[Saved data entries]
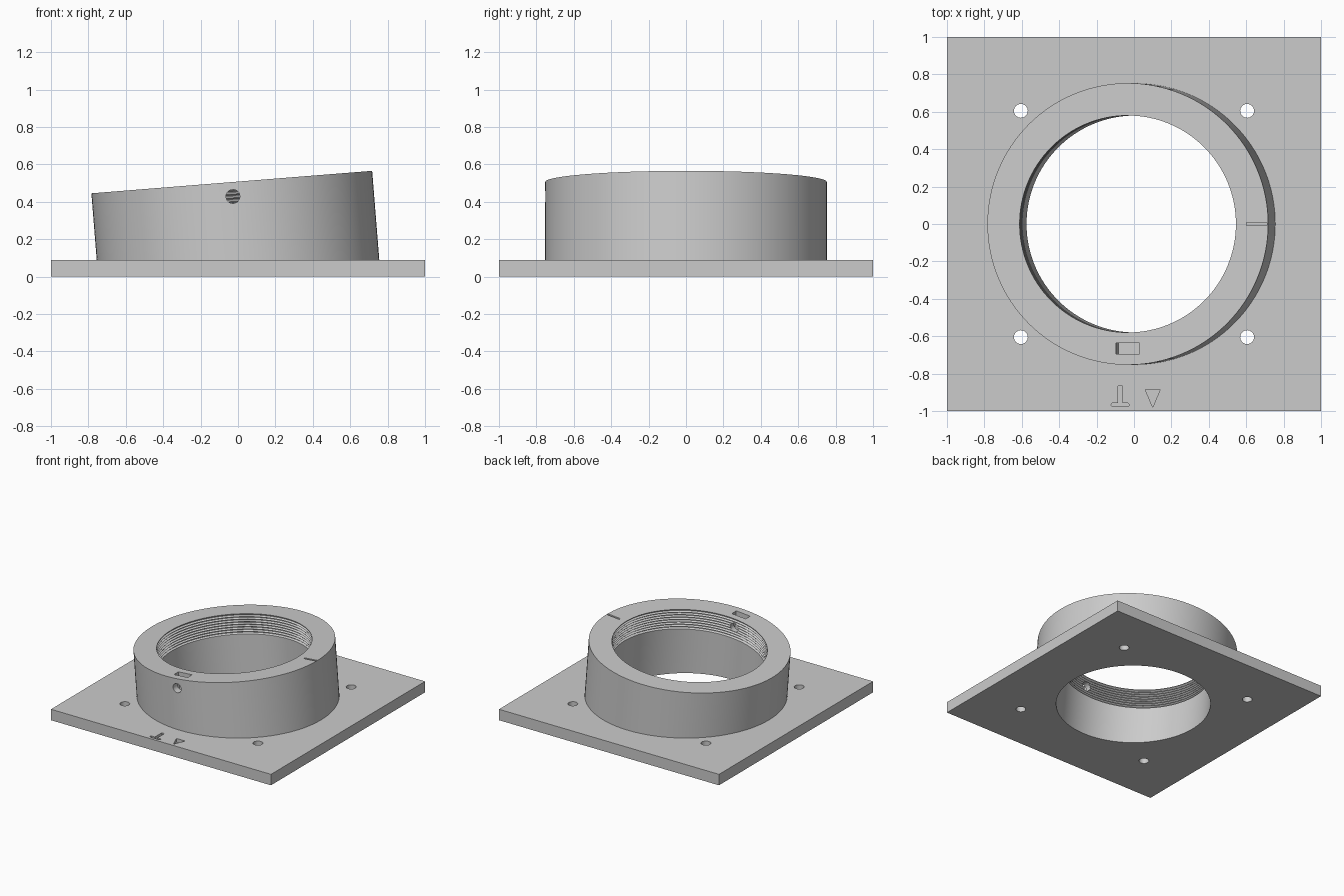
import bpy, bmesh
from math import atan2, pi
from mathutils import Matrix, Vector

if "Cube" in bpy.data.objects:
    bpy.data.objects.remove(bpy.data.objects["Cube"])

PLATE = 0.09            # plate thickness
TOP = 0.417             # collar height along its own axis
OUTER, BORE = 0.753, 0.58
SEGS = 128
# the collar leans towards -x about the centre of the plate top
TILT = Matrix.Translation((0, 0, PLATE)) @ Matrix.Rotation(-atan2(0.12, 1.5), 4, 'Y')

grey = bpy.data.materials.new("plain grey")
grey.use_nodes = True
grey.diffuse_color = (0.6, 0.6, 0.6, 1)
grey.node_tree.nodes["Principled BSDF"].inputs["Base Color"].default_value = (0.6, 0.6, 0.6, 1)


def make(name, bm, matrix=Matrix()):
    bm.transform(matrix)
    bmesh.ops.recalc_face_normals(bm, faces=bm.faces)
    mesh = bpy.data.meshes.new(name)
    bm.to_mesh(mesh)
    bm.free()
    mesh.materials.append(grey)
    ob = bpy.data.objects.new(name, mesh)
    bpy.context.collection.objects.link(ob)
    return ob


def box(name, lo, hi, matrix=Matrix()):
    lo, hi = Vector(lo), Vector(hi)
    bm = bmesh.new()
    bmesh.ops.create_cube(bm, size=1)
    return make(name, bm, matrix @ Matrix.Translation((lo + hi) / 2) @ Matrix.Diagonal((*(hi - lo), 1)))


def rod(name, radius, depth, matrix, segs=32):
    bm = bmesh.new()
    bmesh.ops.create_cone(bm, cap_ends=True, segments=segs, radius1=radius, radius2=radius, depth=depth)
    return make(name, bm, matrix)


def prism(name, points, z, height):
    bm = bmesh.new()
    face = bm.faces.new([bm.verts.new((x, y, z)) for x, y in points])
    new = bmesh.ops.extrude_face_region(bm, geom=[face])["geom"]
    bmesh.ops.translate(bm, vec=(0, 0, height), verts=[v for v in new if isinstance(v, bmesh.types.BMVert)])
    return make(name, bm)


def lathe(name, profile, matrix):
    bm = bmesh.new()
    rings = []
    for r, z in profile:
        ring = bmesh.ops.create_circle(bm, segments=SEGS, radius=r, matrix=Matrix.Translation((0, 0, z)))
        rings.append(ring["verts"])
    for a, b in zip(rings, rings[1:]):
        for i in range(SEGS):
            j = (i + 1) % SEGS
            bm.faces.new((a[i], a[j], b[j], b[i]))
    bm.faces.new(rings[0])
    bm.faces.new(rings[-1])
    return make(name, bm, matrix)


def cut(ob, cutters):
    bpy.ops.object.select_all(action='DESELECT')
    bpy.context.view_layer.objects.active = ob
    ob.select_set(True)
    for c in cutters:
        c.hide_render = True
        mod = ob.modifiers.new(c.name, 'BOOLEAN')
        mod.operation, mod.solver, mod.object = 'DIFFERENCE', 'EXACT', c
        bpy.ops.object.modifier_apply(modifier=mod.name)
    bpy.ops.object.shade_smooth_by_angle(angle=pi / 7)


# threaded bore: plain below, V grooves near the rim
TURNS, PITCH, GROOVE = 8, 0.02, 0.015
profile = [(BORE, -0.3)]
for i in range(TURNS):
    z = TOP - 0.004 - (TURNS - i) * PITCH
    profile += [(BORE, z), (BORE + GROOVE, z + PITCH * 0.4),
                (BORE + GROOVE, z + PITCH * 0.6), (BORE, z + PITCH * 0.98)]
profile.append((BORE, TOP + 0.1))
bore = lathe("bore_cutter", profile, TILT)

# square base plate with screw holes and two engraved marks
plate = box("base_plate", (-1, -1, 0), (1, 1, PLATE))
holes = [rod("screw_hole_cutter", 0.037, 0.4, Matrix.Translation((x, y, 0)))
         for x in (-0.605, 0.605) for y in (-0.605, 0.605)]
DEPTH = 0.03
pointer = prism("pointer_cutter", [(0.06, -0.885), (0.1, -0.98), (0.14, -0.885)], PLATE - DEPTH, 0.1)
half = [(0.012, -0.865), (0.012, -0.957), (0.042, -0.957), (0.05, -0.967), (0.042, -0.977)]
outline = [(x - 0.074, y) for x, y in half] + [(-x - 0.074, y) for x, y in reversed(half)]
upright = prism("upright_mark_cutter", outline, PLATE - DEPTH, 0.1)
cut(plate, [bore, *holes, pointer, upright])

# leaning collar, trimmed flat where it meets the plate
bm = bmesh.new()
bmesh.ops.create_cone(bm, cap_ends=True, segments=SEGS, radius1=OUTER, radius2=OUTER, depth=TOP + 0.2,
                      matrix=TILT @ Matrix.Translation((0, 0, TOP / 2 - 0.1)))
trim = bmesh.ops.bisect_plane(bm, geom=bm.verts[:] + bm.edges[:] + bm.faces[:],
                              plane_co=(0, 0, PLATE), plane_no=(0, 0, 1), clear_inner=True)
bmesh.ops.edgeloop_fill(bm, edges=[e for e in trim["geom_cut"] if isinstance(e, bmesh.types.BMEdge)])
collar = make("collar", bm)

# clamp screw hole, nut pocket and index tick in the collar
screw = rod("clamp_hole_cutter", 0.037, 0.4,
            TILT @ Matrix.Translation((0, -0.66, 0.34)) @ Matrix.Rotation(pi / 2, 4, 'X'))
pocket = box("nut_pocket_cutter", (-0.063, -0.695, 0.26), (0.063, -0.637, TOP + 0.1), TILT)
tick = box("index_tick_cutter", (0.637, -0.008, TOP - 0.012), (0.748, 0.008, TOP + 0.1), TILT)
cut(collar, [bore, screw, pocket, tick])

# remove the cutting shapes
for ob in [bore, *holes, pointer, upright, screw, pocket, tick]:
    bpy.data.objects.remove(ob)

• [TASK INSTRUCTIONS]: For the string "edges", go through the entries above and copy each line where it occurs.

• [PROBLEM SOLUTION]:
trim = bmesh.ops.bisect_plane(bm, geom=bm.verts[:] + bm.edges[:] + bm.faces[:],
bmesh.ops.edgeloop_fill(bm, edges=[e for e in trim["geom_cut"] if isinstance(e, bmesh.types.BMEdge)])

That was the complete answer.